Start of Supplied records

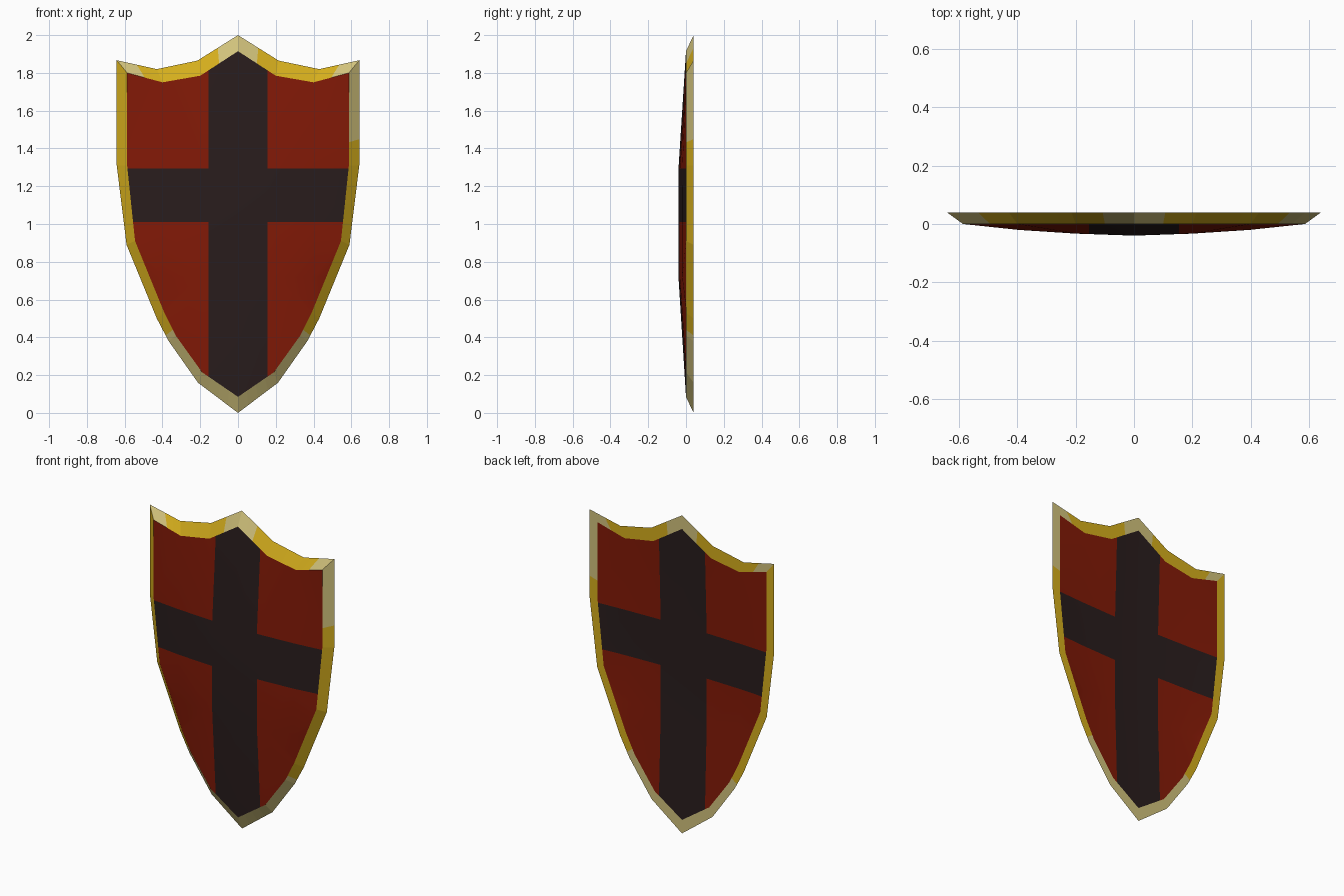
import bpy, bmesh
from mathutils import Vector

if "Cube" in bpy.data.objects:
    bpy.data.objects.remove(bpy.data.objects["Cube"])

# Half outlines (x, z) from the top point down to the tip
OUTER = [(0, 2), (.215, 1.865), (.43, 1.82), (.642, 1.867), (.642, 1.31),
         (.59, .89), (.43, .50), (.367, .38), (.212, .16), (0, 0)]
INNER = [(0, 1.915), (.2, 1.785), (.4, 1.75), (.587, 1.80), (.587, 1.31),
         (.545, .91), (.39, .53), (.33, .41), (.19, .215), (0, .085)]
BULGE = [(0, -.04), (.2, -.033), (.4, -.02), (.587, 0)]
BACK_Y = .04
STEPS = 4


def material(name, rgb):
    m = bpy.data.materials.new(name)
    m.diffuse_color = (*rgb, 1)
    m.use_nodes = True
    m.node_tree.nodes["Principled BSDF"].inputs["Base Color"].default_value = m.diffuse_color
    return m


def mirrored(half):
    return half + [(-x, z) for x, z in half[-2:0:-1]]


def lerp_table(table, x):
    for (x0, v0), (x1, v1) in zip(table, table[1:]):
        if x <= x1:
            return v0 + (v1 - v0) * (x - x0) / (x1 - x0)
    return table[-1][1]


def finish(bm, name, mats, side, smooth=False):
    """Turn faces to the given y side and make the object."""
    for f in bm.faces:
        f.normal_update()
        if f.normal.y * side < 0:
            f.normal_flip()
        f.smooth = smooth
    me = bpy.data.meshes.new(name)
    bm.to_mesh(me)
    bm.free()
    for m in mats:
        me.materials.append(m)
    ob = bpy.data.objects.new(name, me)
    bpy.context.collection.objects.link(ob)


def bulge(v, depth):
    x, z = abs(v.co.x), v.co.z
    top, low = lerp_table(INNER[:4], x), lerp_table(INNER[:3:-1], x)
    k = min(1, (top - z) / (top - 1.29), (z - low) / (max(.72, low + .1) - low))
    v.co.y += depth * lerp_table(BULGE, x) * max(0, k)


def field(name, y, side, depth, bar):
    """Red panel cut along the cross lines, then pushed forward."""
    bm = bmesh.new()
    bm.faces.new([bm.verts.new((x, y, z)) for x, z in mirrored(INNER)])
    cuts = [((x, 0, 0), (1, 0, 0)) for x in (-.4, -.2, -bar, 0, bar, .2, .4)]
    cuts += [((0, 0, z), (0, 0, 1)) for z in (1.295, 1.01, .72)]
    for co, no in cuts:
        bmesh.ops.bisect_plane(bm, geom=bm.verts[:] + bm.edges[:] + bm.faces[:],
                               dist=1e-5, plane_co=co, plane_no=no)
    for v in bm.verts:
        bulge(v, depth)
    for f in bm.faces:
        c = f.calc_center_median()
        f.material_index = int(abs(c.x) < bar or 1.01 < c.z < 1.295)
    bmesh.ops.triangulate(bm, faces=bm.faces[:])
    finish(bm, name, [red, black], side, True)


def rim(name, inner_y, side):
    """Metal band between the outlines, with paler polished stretches."""
    bm = bmesh.new()

    def ring(half, y):
        loop = [Vector((x, y, z)) for x, z in mirrored(half)]
        return [bm.verts.new(a.lerp(b, i / STEPS))
                for a, b in zip(loop, loop[1:] + loop[:1]) for i in range(STEPS)]

    o, n = ring(OUTER, BACK_Y), ring(INNER, inner_y)
    for i in range(len(o)):
        j = (i + 1) % len(o)
        f = bm.faces.new((o[i], n[i], n[j], o[j]))
        c = f.calc_center_median()
        if c.z > 1.7 and abs(c.x) < .6:
            shiny = abs(c.x) < .1 or abs(c.x) > .5
        else:
            shiny = c.z < .42 or (c.x > 0 and c.z > 1.4)
        f.material_index = int(shiny)
    finish(bm, name, [gold, pale], side)


red = material("red field", (.225, .010, .002))
black = material("black cross", (.022, .012, .012))
gold = material("gold", (.66, .42, .012))
pale = material("pale gold", (.64, .54, .20))

field("front_field", 0, -1, 1, .155)
rim("front_bevelled_rim", 0, -1)
field("back_field", BACK_Y, 1, .5, .16)
rim("back_flat_rim", BACK_Y, 1)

End of Supplied records

▸ **Required work**
Check each line of the entries for the string "data". Copy the lines that have it.

▸ **Result**
if "Cube" in bpy.data.objects:
    bpy.data.objects.remove(bpy.data.objects["Cube"])
    m = bpy.data.materials.new(name)
    me = bpy.data.meshes.new(name)
    ob = bpy.data.objects.new(name, me)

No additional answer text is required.